(Beginning of Data excerpts)
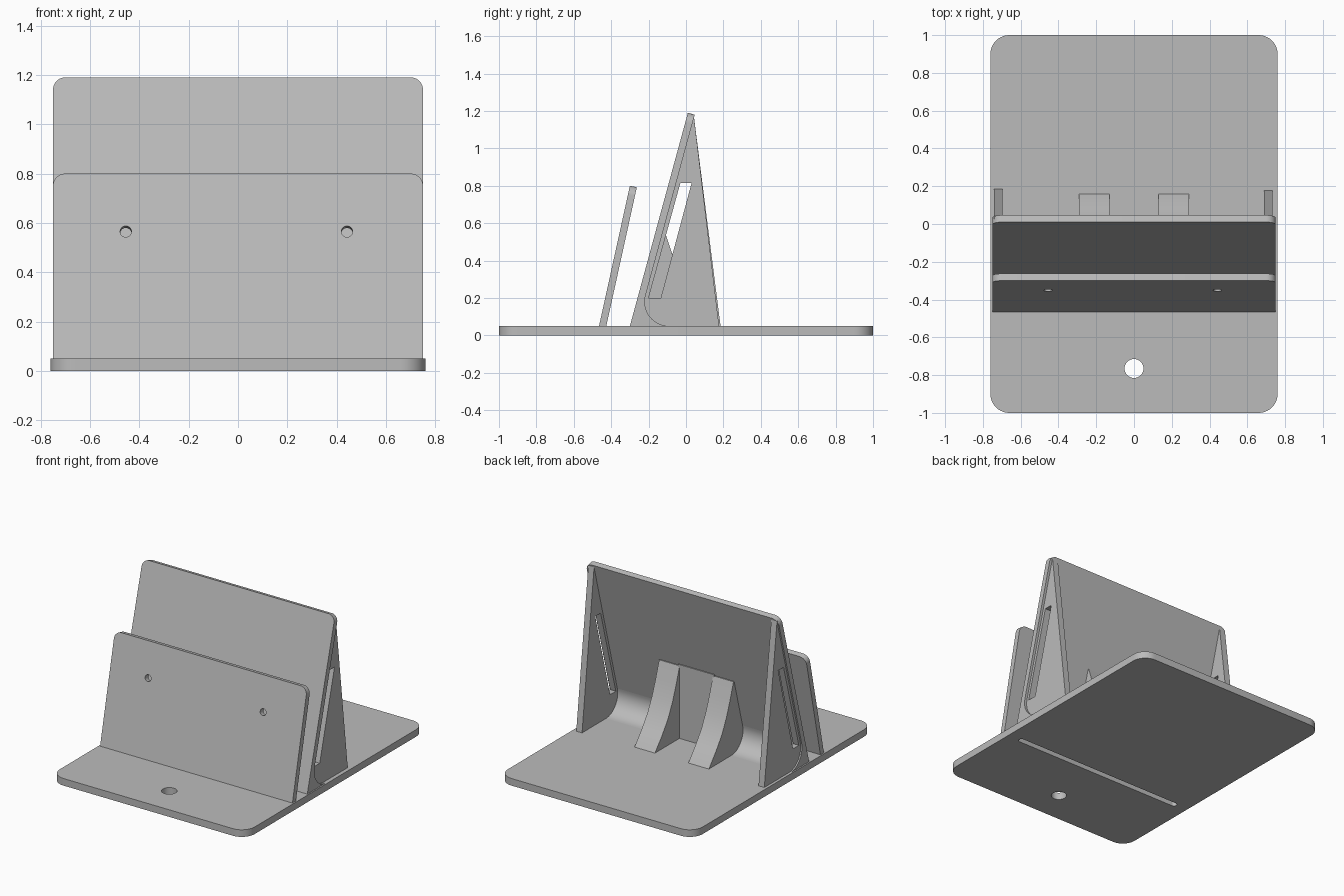
import bpy, bmesh
from math import sin, cos, tan, pi, radians, atan2, hypot
from mathutils import Matrix, Euler

cube = bpy.data.objects.get("Cube")
if cube:
    bpy.data.objects.remove(cube, do_unlink=True)

GREY = (0.5, 0.5, 0.5, 1)
mat = bpy.data.materials.new("plain_grey")
mat.use_nodes = True
mat.diffuse_color = GREY
mat.node_tree.nodes["Principled BSDF"].inputs["Base Color"].default_value = GREY


def arc(cx, cy, r, a0, a1, n=10):
    """Points on an arc, angles in degrees."""
    angles = [radians(a0 + (a1 - a0) * i / n) for i in range(n + 1)]
    return [(cx + r * cos(a), cy + r * sin(a)) for a in angles]


def circle(cx, cy, r):
    return arc(cx, cy, r, 0, 350, 35)


def rounded_rect(x0, y0, x1, y1, r):
    return (arc(x1 - r, y1 - r, r, 0, 90) + arc(x0 + r, y1 - r, r, 90, 180)
            + arc(x0 + r, y0 + r, r, 180, 270) + arc(x1 - r, y0 + r, r, 270, 360))


def plate(name, outlines, depth, matrix):
    """Extrude a flat outline (further outlines are holes) along local z."""
    curve = bpy.data.curves.new(name, "CURVE")
    curve.dimensions = "2D"
    curve.fill_mode = "BOTH"
    curve.extrude = depth / 2
    for points in outlines:
        spline = curve.splines.new("POLY")
        spline.points.add(len(points) - 1)
        for p, (x, y) in zip(spline.points, points):
            p.co = (x, y, 0, 1)
        spline.use_cyclic_u = True
    source = bpy.data.objects.new(name + "_outline", curve)
    bpy.context.collection.objects.link(source)
    bpy.context.view_layer.update()
    mesh = bpy.data.meshes.new_from_object(
        source.evaluated_get(bpy.context.evaluated_depsgraph_get()))
    bpy.data.objects.remove(source, do_unlink=True)

    bm = bmesh.new()
    bm.from_mesh(mesh)
    bmesh.ops.remove_doubles(bm, verts=bm.verts, dist=1e-5)
    bmesh.ops.translate(bm, verts=bm.verts, vec=(0, 0, depth / 2))
    bmesh.ops.transform(bm, verts=bm.verts, matrix=matrix)
    bmesh.ops.recalc_face_normals(bm, faces=bm.faces)
    bm.to_mesh(mesh)
    bm.free()
    mesh.materials.clear()
    mesh.materials.append(mat)
    obj = bpy.data.objects.new(name, mesh)
    bpy.context.collection.objects.link(obj)
    bpy.ops.object.select_all(action="DESELECT")
    obj.select_set(True)
    bpy.context.view_layer.objects.active = obj
    bpy.ops.object.shade_smooth_by_angle(angle=radians(30))
    return obj


def side_plate(name, outlines, x0, x1):
    """Extrude a (y, z) profile from x0 to x1."""
    turn = Euler((pi / 2, 0, pi / 2)).to_matrix().to_4x4()
    return plate(name, outlines, x1 - x0, Matrix.Translation((x0, 0, 0)) @ turn)


FLOOR = 0.05    # top of the base
THICK = 0.038   # leaning panels
HALF = 0.75     # half width of the panels


def leaning_panel(name, y0, y1, z1, holes=()):
    """Panel whose front face runs from (y0, FLOOR) up to (y1, z1)."""
    lean = atan2(y1 - y0, z1 - FLOOR)
    length = hypot(y1 - y0, z1 - FLOOR)
    r = 0.05
    outline = ([(-HALF, -0.015), (HALF, -0.015)]
               + arc(HALF - r, length - r, r, 0, 90)
               + arc(r - HALF, length - r, r, 90, 180))
    cuts = [circle(x, (z - FLOOR) / cos(lean), 0.023) for x, z in holes]
    turn = Matrix.Rotation(pi / 2 - lean, 4, "X")
    place = Matrix.Translation((0, y0, FLOOR)) @ turn @ Matrix.Translation((0, 0, -THICK))
    plate(name, [outline] + cuts, THICK, place)
    return lean


# Base with round hole and long slot
plate("base", [rounded_rect(-0.76, -1, 0.76, 1, 0.1),
               circle(0, -0.765, 0.05),
               rounded_rect(-0.67, -0.39, 0.67, -0.35, 0.019)],
      FLOOR, Matrix.Identity(4))

# Leaning panels
leaning_panel("front_panel", -0.465, -0.30, 0.80, [(-0.455, 0.565), (0.442, 0.565)])
lean = leaning_panel("back_panel", -0.30, 0.01, 1.19)

# Fillets where the back panel meets the base
corner = -0.30 + THICK / cos(lean)
reach = 0.17
radius = reach * tan((pi / 2 - lean) / 2)
fillet = ([(corner - 0.015, FLOOR - 0.01), (corner + reach, FLOOR - 0.01)]
          + arc(corner + reach, FLOOR + radius, radius, 270, 180 - math_deg, 16)
          if (math_deg := lean * 180 / pi) else [])
fillet.append((fillet[-1][0] - 0.015, fillet[-1][1]))

# Side gussets with a slanted slot
slot = [(-0.2, 0.2), (-0.135, 0.2), (0.03, 0.815), (-0.03, 0.815)]


def gusset(foot):
    return [(-0.27, 0.04), (foot, 0.04), (0.043, 1.165), (0.025, 1.165)]


side_plate("left_gusset", [gusset(0.178), slot], 0.687, 0.732)
side_plate("right_gusset", [gusset(0.186), slot], -0.74, -0.695)

# Curved central ribs, and the upright wall between them
rib = [(-0.27, 0.04), (0.165, 0.04), (0.16, FLOOR), (0.08, 0.145), (0.015, 0.235),
       (-0.035, 0.335), (-0.075, 0.44), (-0.115, 0.56), (-0.13, 0.56)]
wall = [(-0.27, 0.04), (-0.112, 0.04), (-0.112, 0.57), (-0.13, 0.57)]
for side, s in (("left", 1), ("right", -1)):
    side_plate(side + "_fillet", [fillet], *sorted((s * 0.13, s * HALF)))
    side_plate(side + "_rib", [rib], *sorted((s * 0.13, s * 0.29)))
side_plate("rib_wall", [wall], -0.14, 0.14)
(End of Data excerpts)
About this exercise:
Every line in the records is to be retyped exactly as it stands; the pictures stay out.

Output for this exercise:
import bpy, bmesh
from math import sin, cos, tan, pi, radians, atan2, hypot
from mathutils import Matrix, Euler

cube = bpy.data.objects.get("Cube")
if cube:
    bpy.data.objects.remove(cube, do_unlink=True)

GREY = (0.5, 0.5, 0.5, 1)
mat = bpy.data.materials.new("plain_grey")
mat.use_nodes = True
mat.diffuse_color = GREY
mat.node_tree.nodes["Principled BSDF"].inputs["Base Color"].default_value = GREY


def arc(cx, cy, r, a0, a1, n=10):
    """Points on an arc, angles in degrees."""
    angles = [radians(a0 + (a1 - a0) * i / n) for i in range(n + 1)]
    return [(cx + r * cos(a), cy + r * sin(a)) for a in angles]


def circle(cx, cy, r):
    return arc(cx, cy, r, 0, 350, 35)


def rounded_rect(x0, y0, x1, y1, r):
    return (arc(x1 - r, y1 - r, r, 0, 90) + arc(x0 + r, y1 - r, r, 90, 180)
            + arc(x0 + r, y0 + r, r, 180, 270) + arc(x1 - r, y0 + r, r, 270, 360))


def plate(name, outlines, depth, matrix):
    """Extrude a flat outline (further outlines are holes) along local z."""
    curve = bpy.data.curves.new(name, "CURVE")
    curve.dimensions = "2D"
    curve.fill_mode = "BOTH"
    curve.extrude = depth / 2
    for points in outlines:
        spline = curve.splines.new("POLY")
        spline.points.add(len(points) - 1)
        for p, (x, y) in zip(spline.points, points):
            p.co = (x, y, 0, 1)
        spline.use_cyclic_u = True
    source = bpy.data.objects.new(name + "_outline", curve)
    bpy.context.collection.objects.link(source)
    bpy.context.view_layer.update()
    mesh = bpy.data.meshes.new_from_object(
        source.evaluated_get(bpy.context.evaluated_depsgraph_get()))
    bpy.data.objects.remove(source, do_unlink=True)

    bm = bmesh.new()
    bm.from_mesh(mesh)
    bmesh.ops.remove_doubles(bm, verts=bm.verts, dist=1e-5)
    bmesh.ops.translate(bm, verts=bm.verts, vec=(0, 0, depth / 2))
    bmesh.ops.transform(bm, verts=bm.verts, matrix=matrix)
    bmesh.ops.recalc_face_normals(bm, faces=bm.faces)
    bm.to_mesh(mesh)
    bm.free()
    mesh.materials.clear()
    mesh.materials.append(mat)
    obj = bpy.data.objects.new(name, mesh)
    bpy.context.collection.objects.link(obj)
    bpy.ops.object.select_all(action="DESELECT")
    obj.select_set(True)
    bpy.context.view_layer.objects.active = obj
    bpy.ops.object.shade_smooth_by_angle(angle=radians(30))
    return obj


def side_plate(name, outlines, x0, x1):
    """Extrude a (y, z) profile from x0 to x1."""
    turn = Euler((pi / 2, 0, pi / 2)).to_matrix().to_4x4()
    return plate(name, outlines, x1 - x0, Matrix.Translation((x0, 0, 0)) @ turn)


FLOOR = 0.05    # top of the base
THICK = 0.038   # leaning panels
HALF = 0.75     # half width of the panels


def leaning_panel(name, y0, y1, z1, holes=()):
    """Panel whose front face runs from (y0, FLOOR) up to (y1, z1)."""
    lean = atan2(y1 - y0, z1 - FLOOR)
    length = hypot(y1 - y0, z1 - FLOOR)
    r = 0.05
    outline = ([(-HALF, -0.015), (HALF, -0.015)]
               + arc(HALF - r, length - r, r, 0, 90)
               + arc(r - HALF, length - r, r, 90, 180))
    cuts = [circle(x, (z - FLOOR) / cos(lean), 0.023) for x, z in holes]
    turn = Matrix.Rotation(pi / 2 - lean, 4, "X")
    place = Matrix.Translation((0, y0, FLOOR)) @ turn @ Matrix.Translation((0, 0, -THICK))
    plate(name, [outline] + cuts, THICK, place)
    return lean


# Base with round hole and long slot
plate("base", [rounded_rect(-0.76, -1, 0.76, 1, 0.1),
               circle(0, -0.765, 0.05),
               rounded_rect(-0.67, -0.39, 0.67, -0.35, 0.019)],
      FLOOR, Matrix.Identity(4))

# Leaning panels
leaning_panel("front_panel", -0.465, -0.30, 0.80, [(-0.455, 0.565), (0.442, 0.565)])
lean = leaning_panel("back_panel", -0.30, 0.01, 1.19)

# Fillets where the back panel meets the base
corner = -0.30 + THICK / cos(lean)
reach = 0.17
radius = reach * tan((pi / 2 - lean) / 2)
fillet = ([(corner - 0.015, FLOOR - 0.01), (corner + reach, FLOOR - 0.01)]
          + arc(corner + reach, FLOOR + radius, radius, 270, 180 - math_deg, 16)
          if (math_deg := lean * 180 / pi) else [])
fillet.append((fillet[-1][0] - 0.015, fillet[-1][1]))

# Side gussets with a slanted slot
slot = [(-0.2, 0.2), (-0.135, 0.2), (0.03, 0.815), (-0.03, 0.815)]


def gusset(foot):
    return [(-0.27, 0.04), (foot, 0.04), (0.043, 1.165), (0.025, 1.165)]


side_plate("left_gusset", [gusset(0.178), slot], 0.687, 0.732)
side_plate("right_gusset", [gusset(0.186), slot], -0.74, -0.695)

# Curved central ribs, and the upright wall between them
rib = [(-0.27, 0.04), (0.165, 0.04), (0.16, FLOOR), (0.08, 0.145), (0.015, 0.235),
       (-0.035, 0.335), (-0.075, 0.44), (-0.115, 0.56), (-0.13, 0.56)]
wall = [(-0.27, 0.04), (-0.112, 0.04), (-0.112, 0.57), (-0.13, 0.57)]
for side, s in (("left", 1), ("right", -1)):
    side_plate(side + "_fillet", [fillet], *sorted((s * 0.13, s * HALF)))
    side_plate(side + "_rib", [rib], *sorted((s * 0.13, s * 0.29)))
side_plate("rib_wall", [wall], -0.14, 0.14)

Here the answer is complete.